Mr. Harvey then asked Buckingham to read from his deposition. Mr. Harvey had asked where the books came from and Buckingham had responded that he did not know who had donated the books, but that he had “deduced” there might be a tie to Alan Bonsell just because Bonsell was Board President. In the same deposition Buckingham said he did not ask where the books came from “because I didn’t want to know.”
“Didn’t you lie to me?” asked Mr. Harvey. Buckingham responded that his deposition answer was truthful because he didn’t know the names of the church members who had made cash donations for the purchase of the books.
Then, came the reporter…
Immediately after Buckingham’s testimony, Heidi Bernhard-Bubb, the author of the York Dispatch articles that Buckingham claimed were inaccurate, testified. ACLU Legal Director Vic Walczak walked Ms. Bernhard-Bubb through each of the eight articles and she confirmed that her quotes were correct. In particular, she confirmed that she heard Buckingham and other Board members say they wanted to add “creationism” to the biology curriculum at June 7, 2004 Board meeting and heard Buckingham use that word again at the June 14 Board meeting. She testified that the phrase “intelligent design” was not mentioned until the August 2, 2004 Board meeting – which is why it did not appear in any of her articles until August. She also confirmed that she heard Buckingham make the other statements she attributed to him.

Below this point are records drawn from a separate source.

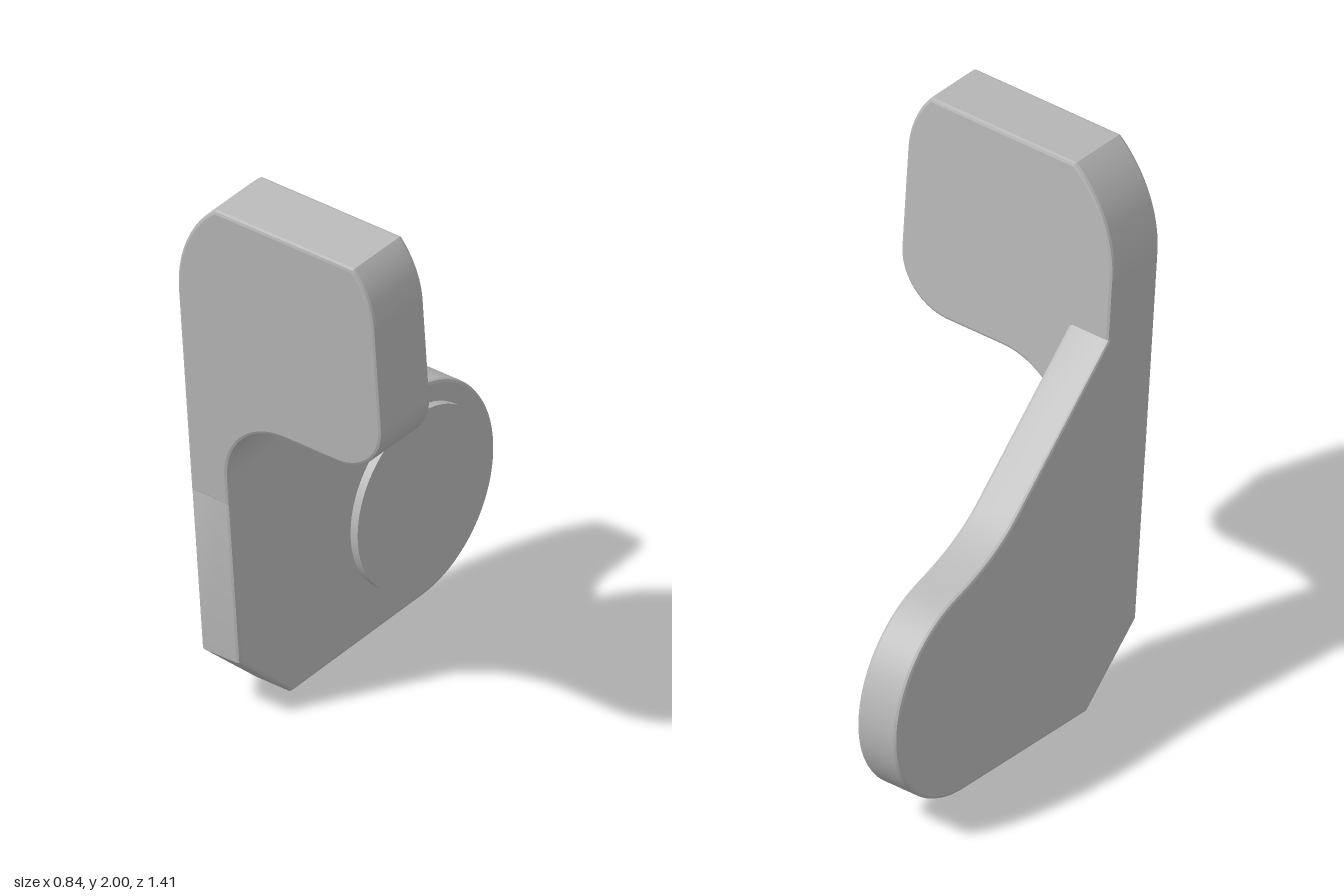
import * as THREE from 'three';
import { toCreasedNormals } from 'three/addons/utils/BufferGeometryUtils.js';

const EDGE = 0.012; // rounded edge size
const TILT = 0.085; // forward lean of the front plate

// Extrudes an outline to a slab of exact thickness with softened edges
function slab(shape, thickness) {
  const geometry = new THREE.ExtrudeGeometry(shape, {
    depth: thickness - 2 * EDGE,
    bevelThickness: EDGE,
    bevelSize: EDGE,
    bevelOffset: -EDGE,
    bevelSegments: 2,
    curveSegments: 32,
  });
  geometry.translate(0, 0, EDGE);
  return toCreasedNormals(geometry, 0.35);
}

export function createModel() {
  const group = new THREE.Group();
  const grey = new THREE.MeshStandardMaterial({ color: 0xb8b8b8 });
  grey.name = 'plain grey';

  function add(name, geometry) {
    const mesh = new THREE.Mesh(geometry, grey);
    mesh.name = name;
    group.add(mesh);
    return mesh;
  }

  // Front plate: rounded paddle with a stem that runs down into the side plate
  const top = 2.007;
  const front = new THREE.Shape();
  front.moveTo(-0.42, 0.85);
  front.lineTo(-0.26, 0.85);
  front.absarc(0, 0.955, 0.26, Math.PI, Math.PI / 2, true);
  front.absarc(0.22, 1.415, 0.2, -Math.PI / 2, 0, false);
  front.absarc(0.08, 1.79, 0.34, 0, Math.asin((top - 1.79) / 0.34), false);
  front.absarc(0.07, 1.63, 0.49, Math.PI - Math.asin((top - 1.63) / 0.49), Math.PI, false);
  front.closePath();
  const frontPlate = add('frontPlate', slab(front, 0.246));
  frontPlate.rotation.x = TILT;
  frontPlate.position.z = 0.295;

  // Side plate: drawn in (z, y), with a round lobe at the back
  const side = new THREE.Shape();
  side.moveTo(0.56, 0.22);
  side.lineTo(0.3, 0);
  side.absarc(-0.31, 0.46, 0.395, -1.66, -Math.PI * 1.433, true);
  side.quadraticCurveTo(-0.186, 0.889, -0.08, 0.98);
  side.lineTo(0.5, 1.477);
  side.lineTo(0.55, 1.2);
  side.lineTo(0.62, 0.925);
  side.closePath();
  const sidePlate = add('sidePlate', slab(side, 0.16));
  sidePlate.rotation.y = -Math.PI / 2;
  sidePlate.position.x = -0.26;

  // Raised round pad on the inner face of the lobe
  const pad = add('roundPad', new THREE.CylinderGeometry(0.32, 0.32, 0.04, 64));
  pad.rotation.z = Math.PI / 2;
  pad.position.set(-0.25, 0.46, -0.31);

  return group;
}
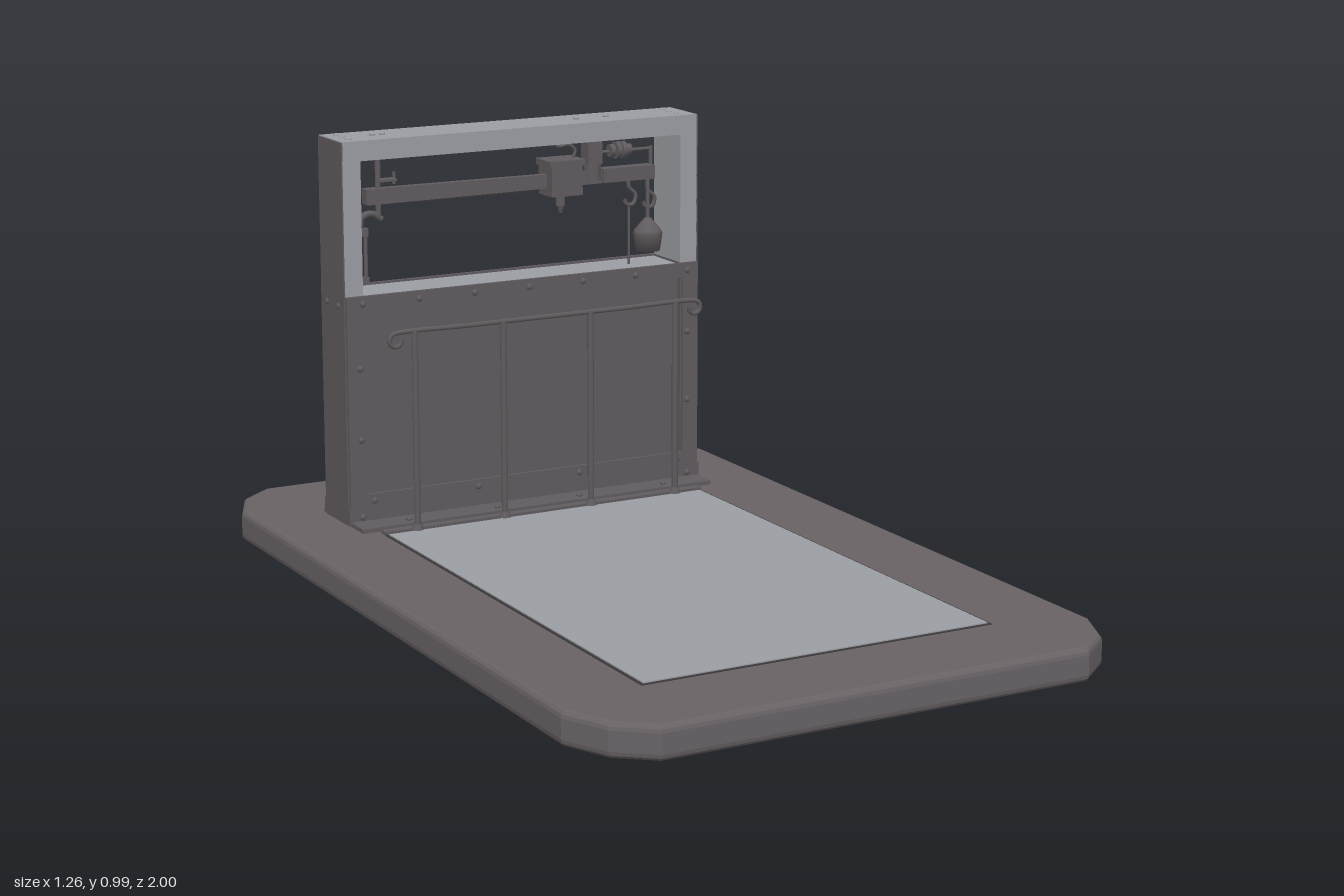
import * as THREE from 'three';

const V = (x, y, z) => new THREE.Vector3(x, y, z);

export function createModel() {
  const root = new THREE.Group();
  root.name = 'platformScale';
  const mat = (name, color) => {
    const m = new THREE.MeshStandardMaterial({ color });
    m.name = name;
    return m;
  };
  const stone = mat('base grey', 0x686265);
  const iron = mat('dark iron', 0x605b5e);
  const steel = mat('bright steel', 0x9a9da3);
  const seam = mat('seam', 0x3c393b);

  const add = (name, geo, m, x = 0, y = 0, z = 0, parent = root) => {
    const mesh = new THREE.Mesh(geo, m);
    mesh.name = name;
    mesh.position.set(x, y, z);
    parent.add(mesh);
    return mesh;
  };
  // box given by its limits
  const box = (name, m, x0, x1, y0, y1, z0, z1) =>
    add(name, new THREE.BoxGeometry(x1 - x0, y1 - y0, z1 - z0), m, (x0 + x1) / 2, (y0 + y1) / 2, (z0 + z1) / 2);
  const tube = (name, pts, r, m = iron, seg = 24) =>
    add(name, new THREE.TubeGeometry(new THREE.CatmullRomCurve3(pts), seg, r, 6), m);
  const rod = (name, x, y0, y1, z, r, m = iron) =>
    add(name, new THREE.CylinderGeometry(r, r, y1 - y0, 8), m, x, (y0 + y1) / 2, z);
  const rivet = (x, y, z, axis, m = iron) => {
    const r = add('rivet', new THREE.SphereGeometry(0.008, 8, 5), m, x, y, z);
    r.scale[axis] = 0.7;
  };

  // rounded slab
  const outline = new THREE.Shape();
  const corner = [[0.62, 0.82], [0.575, 0.92], [0.5, 0.98]];
  const ring = [
    ...corner,
    ...corner.map(([x, y]) => [-x, y]).reverse(),
    ...corner.map(([x, y]) => [-x, -y]),
    ...corner.map(([x, y]) => [x, -y]).reverse(),
  ];
  outline.setFromPoints(ring.map(([x, y]) => new THREE.Vector2(x, y)));
  const slab = new THREE.ExtrudeGeometry(outline, {
    depth: 0.043, bevelEnabled: true, bevelThickness: 0.016, bevelSize: 0.014, bevelSegments: 3,
  });
  slab.rotateX(-Math.PI / 2);
  add('base', slab, stone, 0, 0.016, 0).scale.set(0.995, 1, 1.006);

  // weighing plate with a dark gap around it
  box('plateGap', seam, -0.421, 0.419, 0.07, 0.0765, -0.466, 0.771);
  box('weighingPlate', steel, -0.414, 0.412, 0.07, 0.079, -0.458, 0.764);

  // frame
  const [L, R, B, F] = [-0.46, 0.468, -0.71, -0.578];
  for (const [x0, x1, o0, o1] of [[L, L + 0.045, L - 0.003, L + 0.001], [R - 0.045, R, R - 0.001, R + 0.003]]) {
    box('post', steel, x0, x1, 0.62, 0.935, B, F);
    box('lowerPost', iron, x0, x1, 0.075, 0.62, B, F);
    box('sidePlate', iron, o0, o1, 0.075, 0.978, B, F);
  }
  box('topBeam', steel, L, R, 0.933, 0.98, B, F);
  box('shelf', steel, L + 0.045, R - 0.045, 0.6, 0.615, B, F);

  // lower cabinet with recessed panels and raised trim
  box('cabinetPanel', iron, L + 0.02, R - 0.02, 0.08, 0.6, B + 0.012, F - 0.012);
  for (const [z0, z1, out] of [[F, F + 0.008, F + 0.01], [B - 0.008, B, B - 0.01]]) {
    box('upperTrim', iron, L, R, 0.585, 0.62, z0, z1);
    box('lowerTrim', iron, L, R, 0.115, 0.148, z0, z1);
    box('footTrim', iron, L - 0.003, R + 0.005, 0.078, 0.115, z0, z1);
    box('leftTrim', iron, L, L + 0.042, 0.115, 0.6, z0, z1);
    box('rightTrim', iron, R - 0.042, R, 0.115, 0.6, z0, z1);
    for (let i = 0; i < 7; i++) rivet(-0.42 + i * 0.143, 0.602, out, 'z');
    for (let i = 0; i < 4; i++) rivet(-0.4 + i * 0.27, 0.132, out, 'z');
    for (const x of [L + 0.03, R - 0.03]) for (const y of [0.095, 0.28, 0.45]) rivet(x, y, out, 'z');
  }
  box('frontFlange', iron, L, R, 0.07, 0.085, F, -0.502);
  box('backFlange', iron, L, R, 0.07, 0.083, -0.728, B);
  for (const x of [-0.33, -0.1, 0.12, 0.35]) rivet(x, 0.087, -0.53, 'y');
  for (const x of [L + 0.03, R - 0.04]) for (const z of [-0.68, -0.645, -0.61]) rivet(x, 0.98, z, 'y', steel);
  for (const x of [-0.355, -0.33, 0.175, 0.255]) rivet(x, 0.982, -0.645, 'y', steel);
  for (const x of [L - 0.003, R + 0.003]) for (const z of [-0.675, -0.61]) rivet(x, 0.595, z, 'x');

  // hand rail with scrolled ends
  const rz = -0.465;
  const railPath = [];
  const scroll = (cx, side) => {
    const pts = [];
    for (let i = 0; i <= 8; i++) {
      const a = Math.PI / 2 - i * Math.PI * 0.19;
      const r = 0.018 - i * 0.0006;
      pts.push(V(cx + side * Math.cos(a) * r, 0.532 + Math.sin(a) * r, rz));
    }
    return pts;
  };
  railPath.push(...scroll(-0.385, -1).reverse(), V(-0.2, 0.55, rz), V(0, 0.55, rz), V(0.2, 0.55, rz), ...scroll(0.398, 1));
  tube('handRail', railPath, 0.006, iron, 120);
  for (const x of [-0.338, -0.112, 0.117, 0.346]) {
    rod('railPost', x, 0.078, 0.55, rz, 0.008);
    add('railFoot', new THREE.CylinderGeometry(0.009, 0.015, 0.016, 10), iron, x, 0.085, rz);
  }
  box('railSill', iron, -0.42, 0.42, 0.072, 0.083, -0.488, -0.466);

  // balance beam, tapering to the left
  const z = -0.645;
  const bar = new THREE.BoxGeometry(0.76, 0.038, 0.018);
  const p = bar.attributes.position;
  for (let i = 0; i < p.count; i++) if (p.getX(i) > 0) p.setY(i, p.getY(i) * 0.8);
  add('balanceBeam', bar, iron, 0.005, 0.837, z);
  for (let i = 0; i < 30; i++) box('beamNotch', seam, -0.25 + i * 0.011, -0.245 + i * 0.011, 0.815, 0.822, z - 0.006, z + 0.006);
  box('beamTip', iron, -0.378, -0.345, 0.82, 0.856, z - 0.014, z + 0.014);
  box('beamHead', iron, 0.24, 0.38, 0.822, 0.856, z - 0.016, z + 0.016);

  // sliding poise
  box('poise', iron, 0.092, 0.174, 0.802, 0.884, z - 0.035, z + 0.035);
  box('poiseCap', iron, 0.086, 0.18, 0.873, 0.888, z - 0.038, z + 0.038);
  rod('poiseStem', 0.132, 0.775, 0.805, z, 0.012);
  add('poiseTip', new THREE.CylinderGeometry(0.011, 0.004, 0.022, 8), iron, 0.132, 0.768, z);
  tube('poiseWire', [V(0.11, 0.93, z), V(0.125, 0.918, z), V(0.155, 0.92, z), V(0.172, 0.905, z), V(0.165, 0.885, z)], 0.004);

  // pivot bracket and counterweight
  box('pivotHanger', iron, 0.198, 0.236, 0.87, 0.935, z - 0.02, z + 0.02);
  rod('pivotStem', 0.218, 0.83, 0.88, z, 0.022);
  const screw = rod('counterScrew', 0.3, 0.82, 0.97, z, 0.004);
  screw.rotation.z = Math.PI / 2;
  screw.position.y = 0.895;
  for (const [x, r] of [[0.27, 0.016], [0.285, 0.021], [0.3, 0.021], [0.315, 0.014]]) {
    const disc = add('counterweight', new THREE.CylinderGeometry(r, r, 0.012, 12), iron, x, 0.897, z);
    disc.rotation.z = Math.PI / 2;
  }
  rod('screwSupport', 0.378, 0.835, 0.9, z, 0.005);

  // hooks, hanging rods and bell weight
  const hook = (x, y) => tube('hook', [V(x, y + 0.05, z), V(x, y + 0.02, z), V(x + 0.018, y, z),
    V(x + 0.012, y - 0.022, z), V(x - 0.006, y - 0.022, z), V(x - 0.014, y - 0.008, z)], 0.005);
  hook(0.318, 0.785);
  rod('hangingRod', 0.318, 0.615, 0.765, z, 0.003);
  hook(0.37, 0.775);
  rod('weightRod', 0.37, 0.71, 0.83, z, 0.005);
  const bell = [[0, 0], [0.03, 0], [0.036, 0.042], [0.033, 0.05], [0.018, 0.068], [0.007, 0.08], [0, 0.083]];
  add('bellWeight', new THREE.LatheGeometry(bell.map(([x, y]) => new THREE.Vector2(x, y)), 20), iron, 0.37, 0.645, z);

  // beam guide and link at the far end
  rod('guideRod', -0.343, 0.785, 0.935, z, 0.007);
  box('guideStop', iron, -0.345, -0.3, 0.87, 0.876, z - 0.012, z + 0.012);
  rod('guidePin', -0.302, 0.862, 0.89, z, 0.004);
  tube('guideArm', [V(-0.335, 0.782, z), V(-0.36, 0.797, z), V(-0.385, 0.79, z), V(-0.39, 0.77, z)], 0.008);
  for (const x of [-0.405, -0.377]) rod('linkSide', x, 0.64, 0.755, z, 0.005);
  for (const y of [0.64, 0.755]) box('linkEnd', iron, -0.41, -0.372, y - 0.009, y + 0.009, z - 0.008, z + 0.008);
  rod('linkStem', -0.391, 0.61, 0.78, z, 0.005);

  return root;
}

Ms. Bernhard-Bubb will be cross examined today.
submitted by Mary Catherine Roper, Staff Attorney, ACLU of PA